=== Problem to work on ===
Restate the entries below word for word, omitting nothing.

---------- Data to examine

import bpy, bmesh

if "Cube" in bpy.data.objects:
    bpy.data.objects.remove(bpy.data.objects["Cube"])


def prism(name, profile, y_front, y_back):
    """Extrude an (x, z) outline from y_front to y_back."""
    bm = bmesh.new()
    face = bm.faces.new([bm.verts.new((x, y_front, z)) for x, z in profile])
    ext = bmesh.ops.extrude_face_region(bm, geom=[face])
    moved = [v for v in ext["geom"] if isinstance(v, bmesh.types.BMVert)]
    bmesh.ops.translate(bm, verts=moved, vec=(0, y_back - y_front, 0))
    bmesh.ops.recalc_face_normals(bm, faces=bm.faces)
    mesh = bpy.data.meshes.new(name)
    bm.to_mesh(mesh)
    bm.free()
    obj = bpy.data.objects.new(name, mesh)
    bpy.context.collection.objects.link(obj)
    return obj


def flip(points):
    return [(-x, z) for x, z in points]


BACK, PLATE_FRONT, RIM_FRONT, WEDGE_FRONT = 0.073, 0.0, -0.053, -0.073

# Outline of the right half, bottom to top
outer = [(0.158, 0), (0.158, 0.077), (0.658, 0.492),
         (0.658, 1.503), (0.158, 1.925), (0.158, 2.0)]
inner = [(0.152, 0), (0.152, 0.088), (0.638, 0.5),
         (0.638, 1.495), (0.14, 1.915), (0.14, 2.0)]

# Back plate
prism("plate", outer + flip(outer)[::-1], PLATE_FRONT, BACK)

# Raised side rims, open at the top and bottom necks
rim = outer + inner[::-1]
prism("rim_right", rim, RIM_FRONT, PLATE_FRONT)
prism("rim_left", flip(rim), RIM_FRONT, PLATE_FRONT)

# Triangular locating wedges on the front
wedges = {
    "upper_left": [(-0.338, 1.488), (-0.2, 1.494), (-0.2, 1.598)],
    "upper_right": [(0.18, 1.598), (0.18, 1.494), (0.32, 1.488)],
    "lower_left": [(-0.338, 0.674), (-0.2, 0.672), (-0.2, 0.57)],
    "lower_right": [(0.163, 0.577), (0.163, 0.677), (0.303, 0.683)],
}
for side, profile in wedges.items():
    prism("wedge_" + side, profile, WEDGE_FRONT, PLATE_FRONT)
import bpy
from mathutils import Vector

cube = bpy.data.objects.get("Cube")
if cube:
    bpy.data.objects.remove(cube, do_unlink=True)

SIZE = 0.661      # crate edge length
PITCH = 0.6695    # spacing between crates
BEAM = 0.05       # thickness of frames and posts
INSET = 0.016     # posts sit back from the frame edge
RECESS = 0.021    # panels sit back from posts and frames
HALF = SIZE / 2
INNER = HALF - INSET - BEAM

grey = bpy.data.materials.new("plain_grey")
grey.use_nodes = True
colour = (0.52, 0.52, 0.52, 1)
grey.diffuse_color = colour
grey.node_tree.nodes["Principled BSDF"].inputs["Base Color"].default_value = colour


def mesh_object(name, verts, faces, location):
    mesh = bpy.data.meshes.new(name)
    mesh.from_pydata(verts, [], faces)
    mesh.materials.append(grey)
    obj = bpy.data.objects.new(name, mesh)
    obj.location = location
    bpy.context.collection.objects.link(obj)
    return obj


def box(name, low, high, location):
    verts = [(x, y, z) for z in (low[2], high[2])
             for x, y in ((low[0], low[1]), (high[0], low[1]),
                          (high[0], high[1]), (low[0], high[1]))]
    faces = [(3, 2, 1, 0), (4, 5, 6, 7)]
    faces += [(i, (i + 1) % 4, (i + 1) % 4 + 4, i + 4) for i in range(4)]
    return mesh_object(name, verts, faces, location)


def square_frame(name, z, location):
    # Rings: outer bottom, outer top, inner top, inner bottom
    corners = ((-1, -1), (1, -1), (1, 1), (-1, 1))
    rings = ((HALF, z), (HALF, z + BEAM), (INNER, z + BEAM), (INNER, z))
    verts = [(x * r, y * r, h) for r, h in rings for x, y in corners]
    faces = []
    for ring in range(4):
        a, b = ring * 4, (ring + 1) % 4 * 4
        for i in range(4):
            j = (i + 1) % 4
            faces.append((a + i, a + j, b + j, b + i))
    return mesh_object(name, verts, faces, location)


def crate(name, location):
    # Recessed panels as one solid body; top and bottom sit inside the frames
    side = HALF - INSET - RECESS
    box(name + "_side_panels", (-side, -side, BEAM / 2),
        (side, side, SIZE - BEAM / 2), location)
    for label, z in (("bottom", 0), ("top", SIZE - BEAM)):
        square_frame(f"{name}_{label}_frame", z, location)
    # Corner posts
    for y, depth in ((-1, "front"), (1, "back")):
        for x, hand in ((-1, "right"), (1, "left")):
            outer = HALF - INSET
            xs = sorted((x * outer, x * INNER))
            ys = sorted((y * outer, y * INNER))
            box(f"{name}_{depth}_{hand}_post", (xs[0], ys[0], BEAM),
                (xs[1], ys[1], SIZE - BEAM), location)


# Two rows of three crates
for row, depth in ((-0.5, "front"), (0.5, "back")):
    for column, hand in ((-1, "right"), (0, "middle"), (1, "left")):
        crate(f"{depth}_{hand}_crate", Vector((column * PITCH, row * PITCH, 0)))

--------------------

=== Answer to this exercise ===
import bpy, bmesh

if "Cube" in bpy.data.objects:
    bpy.data.objects.remove(bpy.data.objects["Cube"])


def prism(name, profile, y_front, y_back):
    """Extrude an (x, z) outline from y_front to y_back."""
    bm = bmesh.new()
    face = bm.faces.new([bm.verts.new((x, y_front, z)) for x, z in profile])
    ext = bmesh.ops.extrude_face_region(bm, geom=[face])
    moved = [v for v in ext["geom"] if isinstance(v, bmesh.types.BMVert)]
    bmesh.ops.translate(bm, verts=moved, vec=(0, y_back - y_front, 0))
    bmesh.ops.recalc_face_normals(bm, faces=bm.faces)
    mesh = bpy.data.meshes.new(name)
    bm.to_mesh(mesh)
    bm.free()
    obj = bpy.data.objects.new(name, mesh)
    bpy.context.collection.objects.link(obj)
    return obj


def flip(points):
    return [(-x, z) for x, z in points]


BACK, PLATE_FRONT, RIM_FRONT, WEDGE_FRONT = 0.073, 0.0, -0.053, -0.073

# Outline of the right half, bottom to top
outer = [(0.158, 0), (0.158, 0.077), (0.658, 0.492),
         (0.658, 1.503), (0.158, 1.925), (0.158, 2.0)]
inner = [(0.152, 0), (0.152, 0.088), (0.638, 0.5),
         (0.638, 1.495), (0.14, 1.915), (0.14, 2.0)]

# Back plate
prism("plate", outer + flip(outer)[::-1], PLATE_FRONT, BACK)

# Raised side rims, open at the top and bottom necks
rim = outer + inner[::-1]
prism("rim_right", rim, RIM_FRONT, PLATE_FRONT)
prism("rim_left", flip(rim), RIM_FRONT, PLATE_FRONT)

# Triangular locating wedges on the front
wedges = {
    "upper_left": [(-0.338, 1.488), (-0.2, 1.494), (-0.2, 1.598)],
    "upper_right": [(0.18, 1.598), (0.18, 1.494), (0.32, 1.488)],
    "lower_left": [(-0.338, 0.674), (-0.2, 0.672), (-0.2, 0.57)],
    "lower_right": [(0.163, 0.577), (0.163, 0.677), (0.303, 0.683)],
}
for side, profile in wedges.items():
    prism("wedge_" + side, profile, WEDGE_FRONT, PLATE_FRONT)
import bpy
from mathutils import Vector

cube = bpy.data.objects.get("Cube")
if cube:
    bpy.data.objects.remove(cube, do_unlink=True)

SIZE = 0.661      # crate edge length
PITCH = 0.6695    # spacing between crates
BEAM = 0.05       # thickness of frames and posts
INSET = 0.016     # posts sit back from the frame edge
RECESS = 0.021    # panels sit back from posts and frames
HALF = SIZE / 2
INNER = HALF - INSET - BEAM

grey = bpy.data.materials.new("plain_grey")
grey.use_nodes = True
colour = (0.52, 0.52, 0.52, 1)
grey.diffuse_color = colour
grey.node_tree.nodes["Principled BSDF"].inputs["Base Color"].default_value = colour


def mesh_object(name, verts, faces, location):
    mesh = bpy.data.meshes.new(name)
    mesh.from_pydata(verts, [], faces)
    mesh.materials.append(grey)
    obj = bpy.data.objects.new(name, mesh)
    obj.location = location
    bpy.context.collection.objects.link(obj)
    return obj


def box(name, low, high, location):
    verts = [(x, y, z) for z in (low[2], high[2])
             for x, y in ((low[0], low[1]), (high[0], low[1]),
                          (high[0], high[1]), (low[0], high[1]))]
    faces = [(3, 2, 1, 0), (4, 5, 6, 7)]
    faces += [(i, (i + 1) % 4, (i + 1) % 4 + 4, i + 4) for i in range(4)]
    return mesh_object(name, verts, faces, location)


def square_frame(name, z, location):
    # Rings: outer bottom, outer top, inner top, inner bottom
    corners = ((-1, -1), (1, -1), (1, 1), (-1, 1))
    rings = ((HALF, z), (HALF, z + BEAM), (INNER, z + BEAM), (INNER, z))
    verts = [(x * r, y * r, h) for r, h in rings for x, y in corners]
    faces = []
    for ring in range(4):
        a, b = ring * 4, (ring + 1) % 4 * 4
        for i in range(4):
            j = (i + 1) % 4
            faces.append((a + i, a + j, b + j, b + i))
    return mesh_object(name, verts, faces, location)


def crate(name, location):
    # Recessed panels as one solid body; top and bottom sit inside the frames
    side = HALF - INSET - RECESS
    box(name + "_side_panels", (-side, -side, BEAM / 2),
        (side, side, SIZE - BEAM / 2), location)
    for label, z in (("bottom", 0), ("top", SIZE - BEAM)):
        square_frame(f"{name}_{label}_frame", z, location)
    # Corner posts
    for y, depth in ((-1, "front"), (1, "back")):
        for x, hand in ((-1, "right"), (1, "left")):
            outer = HALF - INSET
            xs = sorted((x * outer, x * INNER))
            ys = sorted((y * outer, y * INNER))
            box(f"{name}_{depth}_{hand}_post", (xs[0], ys[0], BEAM),
                (xs[1], ys[1], SIZE - BEAM), location)


# Two rows of three crates
for row, depth in ((-0.5, "front"), (0.5, "back")):
    for column, hand in ((-1, "right"), (0, "middle"), (1, "left")):
        crate(f"{depth}_{hand}_crate", Vector((column * PITCH, row * PITCH, 0)))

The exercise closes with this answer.